Evans’s terms “love” and “honor” stem from the romantic relationships between caste or religious sects, where the term “honor” (or questioning one's honor) comes from societal and traditional expectations surrounding marriage and family. Evans questions what it means to honor, and what can be changed when relationships inspire violence and “[echo] themes found in legendary stories.” He sees telling these stories–and spreading the word that nonviolence is an acceptable alternative–as a step toward ending the phenomenon.
Stemming from his research that led to a PhD, this compact, approachable volume reads a bit like a thesis, though Evans, who is not a resident of the region, rather than just document a phenomenon, urges action, arguing what needs to be done to stem honor killings and suggesting that there’s a clear path of “stepping stones” leading to “progress.” (His research is qualitative rather than quantitative.) Those interested in peace, justice, and reconciliation issues will find this book of interest, and those with a particular interest in religious studies, myth and world literature, and law will also find much of Evans’ research compelling.
Takeaway: A compact, approachable treatise on the phenomenon of honor killings and forbidden love in Northern India and Nepal.
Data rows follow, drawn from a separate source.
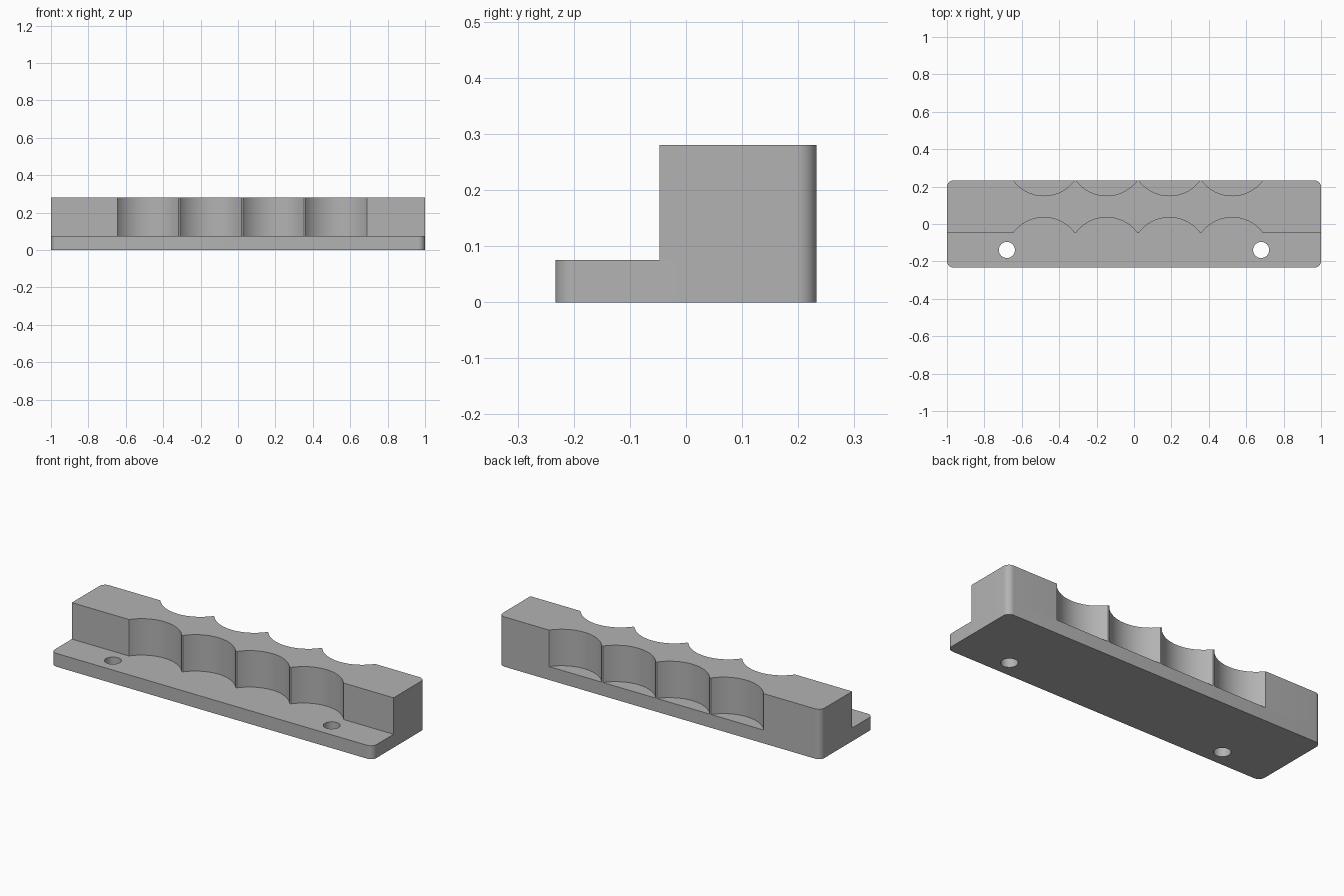
import bpy
from math import asin, cos, sin, pi, radians

cube = bpy.data.objects.get("Cube")
if cube:
    bpy.data.objects.remove(cube, do_unlink=True)

HALF_Y, STEP_Y = 0.233, -0.047
BASE_Z, TOP_Z = 0.075, 0.28
CORNER = 0.035
CHORD, DEPTH, PITCH, FIRST_X = 0.327, 0.082, 0.3355, -0.4815
RADIUS = ((CHORD / 2) ** 2 + DEPTH ** 2) / (2 * DEPTH)
CENTRES = [FIRST_X + i * PITCH for i in range(4)]

# Single grey material
grey = bpy.data.materials.new("plain grey")
grey.use_nodes = True
colour = (0.45, 0.45, 0.45, 1)
grey.diffuse_color = colour
grey.node_tree.nodes["Principled BSDF"].inputs["Base Color"].default_value = colour


def prisms(name, outlines, z0, z1):
    """One object of closed prisms from counterclockwise outlines."""
    verts, faces = [], []
    for outline in outlines:
        n, start = len(outline), len(verts)
        verts += [(x, y, z0) for x, y in outline]
        verts += [(x, y, z1) for x, y in outline]
        low = list(range(start, start + n))
        high = [i + n for i in low]
        faces += [low[::-1], high]
        for i in range(n):
            j = (i + 1) % n
            faces.append([low[i], low[j], high[j], high[i]])
    mesh = bpy.data.meshes.new(name)
    mesh.from_pydata(verts, [], faces)
    mesh.update()
    mesh.materials.append(grey)
    obj = bpy.data.objects.new(name, mesh)
    bpy.context.collection.objects.link(obj)
    return obj


def arc(cx, cy, r, a0, a1, n):
    return [(cx + r * cos(a0 + (a1 - a0) * i / n),
             cy + r * sin(a0 + (a1 - a0) * i / n)) for i in range(n + 1)]


def corner(quadrant):
    """Rounded corner of the footprint, numbered from back left."""
    sx = 1 if quadrant in (0, 3) else -1
    sy = 1 if quadrant < 2 else -1
    return arc(sx * (1 - CORNER), sy * (HALF_Y - CORNER), CORNER,
               quadrant * pi / 2, (quadrant + 1) * pi / 2, 10)


def scallops(face_y, side):
    """Row of shallow arcs biting into the block, in falling x."""
    half = asin(CHORD / 2 / RADIUS)
    mid = side * pi / 2
    points = []
    for cx in reversed(CENTRES):
        points += arc(cx, face_y + side * (DEPTH - RADIUS), RADIUS,
                      mid - side * half, mid + side * half, 32)
    return points


# Base plate with rounded corners
plate = prisms("base_plate", [corner(0) + corner(1) + corner(2) + corner(3)],
               0, BASE_Z)

# Upright block, scalloped on its front and back
block_outline = [(1, STEP_Y)] + corner(0) + scallops(HALF_Y, -1)
block_outline += corner(1) + [(-1, STEP_Y)] + scallops(STEP_Y, 1)[::-1]
block = prisms("scalloped_block", [block_outline], BASE_Z, TOP_Z)

# Two screw holes through the front ledge
holes = [arc(x, -0.139, 0.043, 0, 2 * pi, 40)[:-1] for x in (-0.68, 0.68)]
cutter = prisms("screw_hole_cutter", holes, -0.1, 0.2)
cutter.hide_render = True
cut = plate.modifiers.new("screw_holes", "BOOLEAN")
cut.operation = "DIFFERENCE"
cut.solver = "EXACT"
cut.object = cutter

bpy.ops.object.select_all(action="DESELECT")
plate.select_set(True)
bpy.context.view_layer.objects.active = plate
bpy.ops.object.modifier_apply(modifier=cut.name)
bpy.data.objects.remove(cutter, do_unlink=True)

# Smooth the curved walls, keep the edges sharp
block.select_set(True)
bpy.ops.object.shade_smooth_by_angle(angle=radians(30))
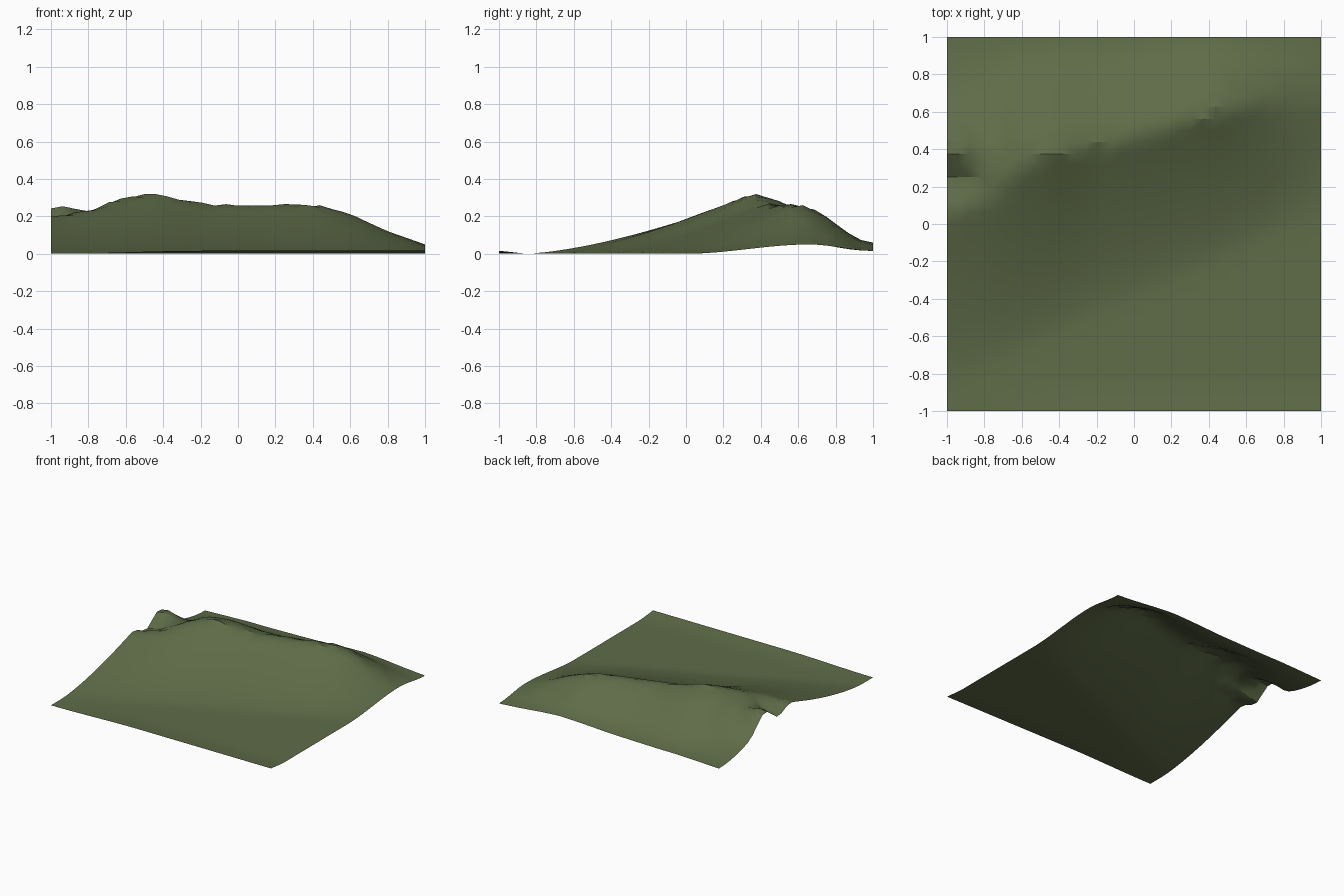
import bpy, bmesh, math, random

if "Cube" in bpy.data.objects:
    bpy.data.objects.remove(bpy.data.objects["Cube"])

random.seed(4)
N = 32

# Ridge stations: x, foot y, crest y, crest z, back edge z
STATIONS = [
    (-1.0, -0.86, 0.05, 0.200, 0.015),
    (-0.87, -0.80, 0.13, 0.230, 0.020),
    (-0.74, -0.74, 0.19, 0.262, 0.025),
    (-0.60, -0.68, 0.32, 0.313, 0.030),
    (-0.45, -0.60, 0.36, 0.320, 0.030),
    (-0.20, -0.48, 0.41, 0.272, 0.035),
    (0.00, -0.40, 0.45, 0.262, 0.040),
    (0.28, -0.28, 0.55, 0.270, 0.055),
    (0.45, -0.20, 0.60, 0.264, 0.060),
    (0.60, -0.14, 0.63, 0.215, 0.050),
    (0.80, -0.06, 0.65, 0.122, 0.030),
    (1.0, 0.00, 0.66, 0.050, 0.015),
]


def station(x):
    for a, b in zip(STATIONS, STATIONS[1:]):
        if x <= b[0] + 1e-6:
            t = (x - a[0]) / (b[0] - a[0])
            return [p + (q - p) * t for p, q in zip(a[1:], b[1:])]
    return STATIONS[-1][1:]


def smooth(t):
    t = min(max(t, 0), 1)
    return t * t * (3 - 2 * t)


def bump(x, y, cx, cy, rx, ry):
    return math.exp(-((x - cx) / rx) ** 2 - ((y - cy) / ry) ** 2)


def height(x, y):
    foot, crest, top, back = station(x)
    if y <= crest:
        # long hollow front slope, rounder towards the right end
        t = max(0, (y - foot) / (crest - foot))
        k = smooth((x - 0.4) / 0.6)
        z = top * ((1 - k) * t ** 1.5 + k * smooth(t))
    else:
        # steep back slope
        z = back + (top - back) * (1 - smooth((y - crest) / (1 - crest)))
    # knoll and gully at the left end
    z += 0.11 * bump(x, y, -0.98, 0.42, 0.14, 0.12)
    z -= 0.045 * bump(x, y, -0.95, 0.23, 0.18, 0.08)
    # slight lift along the front edge
    z += 0.016 * max(0, (-y - 0.85) / 0.15) * smooth((x + 1) / 0.8)
    # rough ground just behind the crest
    if 0 < y - crest < 0.15 and abs(x) < 0.99:
        z += random.uniform(-0.012, 0.004)
    return max(z, 0)


# Terrain sheet
bm = bmesh.new()
bmesh.ops.create_grid(bm, x_segments=N, y_segments=N, size=1)
for v in bm.verts:
    v.co.z = height(v.co.x, v.co.y)
bmesh.ops.triangulate(bm, faces=bm.faces[:])
mesh = bpy.data.meshes.new("hill_terrain")
bm.to_mesh(mesh)
bm.free()
hill = bpy.data.objects.new("hill_terrain", mesh)
bpy.context.collection.objects.link(hill)

# Grass colour
grass = bpy.data.materials.new("grass")
grass.diffuse_color = (0.115, 0.15, 0.065, 1)
grass.use_nodes = True
grass.node_tree.nodes["Principled BSDF"].inputs["Base Color"].default_value = grass.diffuse_color
mesh.materials.append(grass)

# Smooth ground with sharp breaks at the crest
bpy.context.view_layer.objects.active = hill
hill.select_set(True)
bpy.ops.object.shade_smooth_by_angle(angle=math.radians(30))
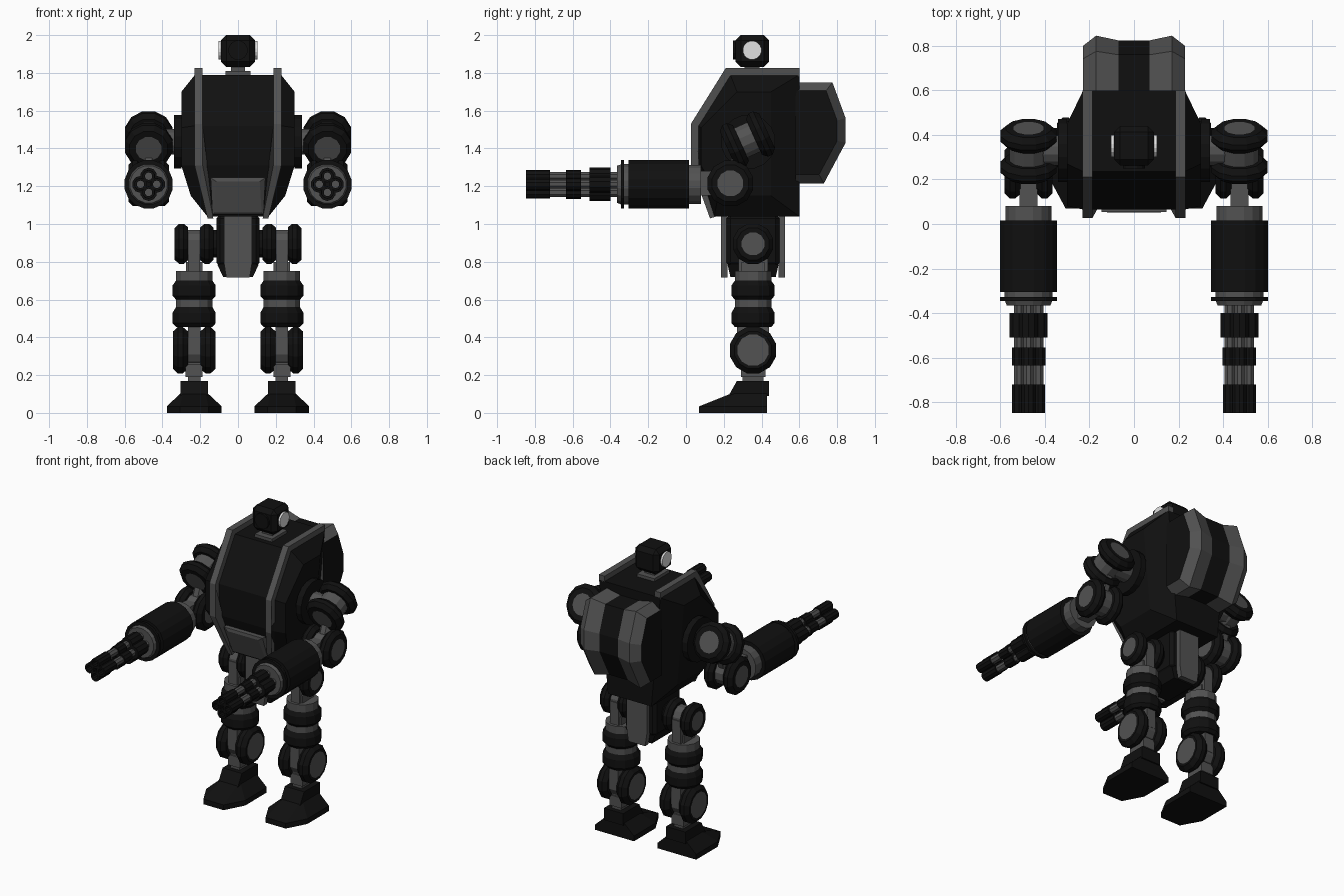
import bpy, bmesh, math
from mathutils import Vector

if "Cube" in bpy.data.objects:
    bpy.data.objects.remove(bpy.data.objects["Cube"])


def material(name, v):
    m = bpy.data.materials.new(name)
    m.diffuse_color = (v, v, v, 1)
    m.use_nodes = True
    m.node_tree.nodes["Principled BSDF"].inputs["Base Color"].default_value = m.diffuse_color
    return m


MATS = [material("black", 0.0052), material("grey", 0.085), material("white", 0.75)]
BLACK, GREY, WHITE = 0, 1, 2


def finish(name, bm):
    bmesh.ops.recalc_face_normals(bm, faces=bm.faces)
    me = bpy.data.meshes.new(name)
    bm.to_mesh(me)
    bm.free()
    for m in MATS:
        me.materials.append(m)
    ob = bpy.data.objects.new(name, me)
    bpy.context.collection.objects.link(ob)
    return ob


def loft(name, rings, mats, caps=(0, 0), change=None):
    """Skin equal-length rings of points; one colour per band and per cap."""
    bm = bmesh.new()
    rows = [[bm.verts.new(p) for p in r] for r in rings]
    n = len(rows[0])
    for a, b, m in zip(rows, rows[1:], mats):
        for i in range(n):
            j = (i + 1) % n
            bm.faces.new((a[i], a[j], b[j], b[i])).material_index = m
    for row, m in zip((rows[0], rows[-1]), caps):
        bm.faces.new(row).material_index = m
    if change:
        for v in bm.verts:
            change(v.co)
    return finish(name, bm)


def lathe(name, centre, axis, profile, mats, caps=(0, 0), n=12):
    """Turn (radius, height) points around an axis through centre."""
    q = Vector(axis).to_track_quat('Z', 'Y')
    c = Vector(centre)
    rings = []
    for r, h in profile:
        rings.append([c + q @ Vector((r * math.cos(t), r * math.sin(t), h))
                      for t in (math.tau * (i + .5) / n for i in range(n))])
    return loft(name, rings, mats, caps)


def cyl(name, centre, axis, r, h0, h1, mat, n=12):
    return lathe(name, centre, axis, [(r, h0), (r, h1)], [mat], (mat, mat), n)


def box(name, x, y, z, mat, bevel=0):
    rings = [[(x[0], y[0], h), (x[1], y[0], h), (x[1], y[1], h), (x[0], y[1], h)] for h in z]
    ob = loft(name, rings, [mat], (mat, mat))
    if bevel:
        b = ob.modifiers.new("bevel", 'BEVEL')
        b.width, b.segments = bevel, 1
    return ob


def section(x, pts):
    return [(x, y, z) for y, z in pts]


def wheel(name, c, axis, R, w, a, disc):
    """Joint: two black tyres with grey end discs and a grey waist."""
    k = (w - a) * .33
    half = [(disc, w), (.8 * R, w), (R, w - k), (R, a + k), (.82 * R, a), (.68 * R, a)]
    prof = [(r, -h) for r, h in half] + half[::-1]
    lathe(name, c, axis, prof, [0] * 5 + [1] + [0] * 5, (GREY, GREY))


# ---- torso: bevelled pod, narrowing below z = 1.3
def taper(co):
    if co.z < 1.3:
        co.x *= 1 - .3 * (1.3 - co.z) / .27


wide = [(.235, 1.79), (.6, 1.79), (.6, 1.04), (.15, 1.04), (.065, 1.31), (.065, 1.52)]
side = [(.27, 1.70), (.45, 1.70), (.45, 1.15), (.17, 1.15), (.08, 1.31), (.08, 1.51)]
loft("torso", [section(-.3, side), section(-.228, wide), section(.228, wide), section(.3, side)],
     [0, 0, 0], change=taper)

# ---- front and top ridges
ridge = [(.6, 1.825), (.21, 1.825), (.026, 1.53), (.026, 1.31), (.127, 1.03),
         (.18, 1.045), (.08, 1.31), (.08, 1.51), (.25, 1.78), (.6, 1.78)]
for s, tag in ((-1, "right"), (1, "left")):
    loft("ridge_" + tag, [section(s * .187, ridge), section(s * .23, ridge)], [1], (1, 1), taper)

# ---- lower front panel with a raised rim
def plate(w0, w1, z0, z1, d):
    def y(z):
        return .05 + (1.245 - z) * .42 + d
    return [(-w0, y(z0), z0), (w0, y(z0), z0), (w1, y(z1), z1), (-w1, y(z1), z1)]


loft("front_panel", [plate(.135, .145, 1.05, 1.245, .06), plate(.135, .145, 1.05, 1.245, .004),
                     plate(.125, .115, 1.06, 1.225, -.006)], [1, 1], (1, 1))

# ---- backpack with bevelled grey rails
pack = [(.58, 1.75), (.775, 1.75), (.845, 1.56), (.845, 1.43), (.73, 1.215), (.58, 1.215)]


def inset(k):
    return [(.58 + (y - .58) * k, 1.49 + (z - 1.49) * k) for y, z in pack]


loft("backpack", [section(-.228, inset(.83)), section(-.17, pack), section(-.07, inset(.92)),
                  section(.07, inset(.92)), section(.17, pack), section(.228, inset(.83))],
     [1, 1, 0, 1, 1])

# ---- neck and head
box("neck_plate", (-.065, .065), (.27, .43), (1.78, 1.81), GREY)
box("neck", (-.038, .038), (.31, .39), (1.80, 1.85), GREY)
box("head", (-.09, .09), (.262, .44), (1.832, 2.0), BLACK, .028)
cyl("front_eye", (0, .262, 1.92), (0, -1, 0), .052, -.02, .012, BLACK)
for s, tag in ((-1, "right"), (1, "left")):
    cyl("ear_disc_" + tag, (s * .09, .35, 1.92), (s, 0, 0), .05, -.02, .013, WHITE, 16)

# ---- pelvis with grey plates front and back
box("pelvis", (-.115, .115), (.215, .495), (.775, 1.05), BLACK, .02)
loft("pelvis_base", [[(x * .078, .355 + y * .12, .72) for x, y in ((-1, -1), (1, -1), (1, 1), (-1, 1))],
                     [(x * .11, .355 + y * .135, .785) for x, y in ((-1, -1), (1, -1), (1, 1), (-1, 1))]], [0])
for y0, y1, tag in ((.185, .22, "front"), (.49, .525, "back")):
    outline = [(-.062, .717), (.062, .717), (.075, .80), (.075, 1.04), (-.075, 1.04), (-.075, .80)]
    loft("pelvis_plate_" + tag, [[(x, y, z) for x, z in outline] for y in (y0, y1)], [1], (1, 1))

for s, tag in ((-1, "right"), (1, "left")):
    lx, ly = s * .232, .355
    X, Z = (1, 0, 0), (0, 0, 1)

    # ---- leg joints and segments
    cyl("hip_axle_" + tag, (0, ly, .895), (s, 0, 0), .075, .10, .145, BLACK)
    wheel("hip_" + tag, (lx, ly, .895), X, .11, .103, .032, .062)
    box("hip_link_" + tag, (lx - .032, lx + .032), (ly - .078, ly + .078), (.74, .90), GREY)
    box("hip_collar_" + tag, (lx - .043, lx + .043), (ly - .06, ly + .06), (.74, .80), GREY)
    lathe("thigh_" + tag, (lx, ly, 0), Z,
          [(.10, .455), (.118, .475), (.118, .53), (.10, .56), (.10, .60), (.118, .62),
           (.118, .675), (.10, .70), (.10, .75)], [0, 0, 0, 1, 0, 0, 0, 1], (0, 1))
    wheel("knee_" + tag, (lx, ly, .332), X, .127, .113, .034, .085)
    box("knee_link_" + tag, (lx - .034, lx + .034), (ly - .085, ly + .085), (.33, .46), GREY)
    box("shin_" + tag, (lx - .034, lx + .034), (ly - .055, ly + .055), (.16, .33), GREY)
    box("shin_collar_" + tag, (lx - .045, lx + .045), (ly - .065, ly + .065), (.19, .26), GREY)

    # ---- foot with tapered toe
    loft("ankle_" + tag, [section(lx + d, [(.225, .09), (.27, .17), (.44, .17), (.44, .09)])
                          for d in (-.072, .072)], [0])
    sole = [(-.145, .43), (-.145, .2), (-.075, .07), (.075, .07), (.145, .2), (.145, .43)]
    crown = [(-.07, .43), (-.07, .26), (-.06, .245), (.06, .245), (.07, .26), (.07, .43)]
    loft("foot_" + tag, [[(lx + x, y, 0) for x, y in sole], [(lx + x, y, .035) for x, y in sole],
                         [(lx + x, y, .105) for x, y in crown]], [0, 0])

    # ---- shoulder and elbow
    ax = s * .473
    shoulder, elbow = Vector((ax, .325, 1.445)), Vector((ax, .235, 1.215))
    cyl("shoulder_plate_" + tag, (0, .33, 1.435), (s, 0, 0), .145, .30, .34, BLACK, 16)
    cyl("shoulder_axle_" + tag, (0, .33, 1.435), (s, 0, 0), .07, .33, .45, GREY)
    wheel("shoulder_" + tag, shoulder, (0, -.91, -.41), .13, .115, .038, .07)
    cyl("upper_arm_" + tag, shoulder, elbow - shoulder, .045, 0, .247, GREY, 8)
    wheel("elbow_" + tag, elbow, X, .125, .108, .036, .07)
    box("elbow_link_" + tag, (ax - .04, ax + .04), (.06, .235), (1.15, 1.28), GREY)

    # ---- gun housing, heights measured forward along -y
    gun, fwd = (ax, 0, 1.21), (0, -1, 0)
    lathe("gun_housing_" + tag, gun, fwd,
          [(.105, -.08), (.105, -.015), (.13, -.015), (.13, .305), (.11, .305), (.11, .328),
           (.13, .328), (.13, .345), (.108, .345), (.1, .365)],
          [1, 0, 0, 0, 1, 0, 0, 0, 1], (GREY, GREY), 16)

    # ---- four barrels with clamps and hollow muzzles
    for i in range(4):
        t = i * math.pi / 2
        c = (ax + .043 * math.cos(t), 0, 1.21 + .043 * math.sin(t))
        name = f"barrel_{i + 1}_{tag}"
        cyl(name, c, fwd, .025, .35, .80, GREY, 8)
        cyl(name + "_rear_clamp", c, fwd, .045, .40, .51, BLACK, 10)
        cyl(name + "_middle_clamp", c, fwd, .034, .555, .635, BLACK, 10)
        lathe(name + "_muzzle", c, fwd, [(.033, .72), (.033, .848), (.02, .848), (.02, .80)],
              [0, 0, 0], (BLACK, GREY), 10)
Great for fans of: Minoo Alinia’s Honor and Violence against Women in Iraqi Kurdistan, Ayşe Önal’s Honor Killing.
Design and typography: A
Marketing copy: B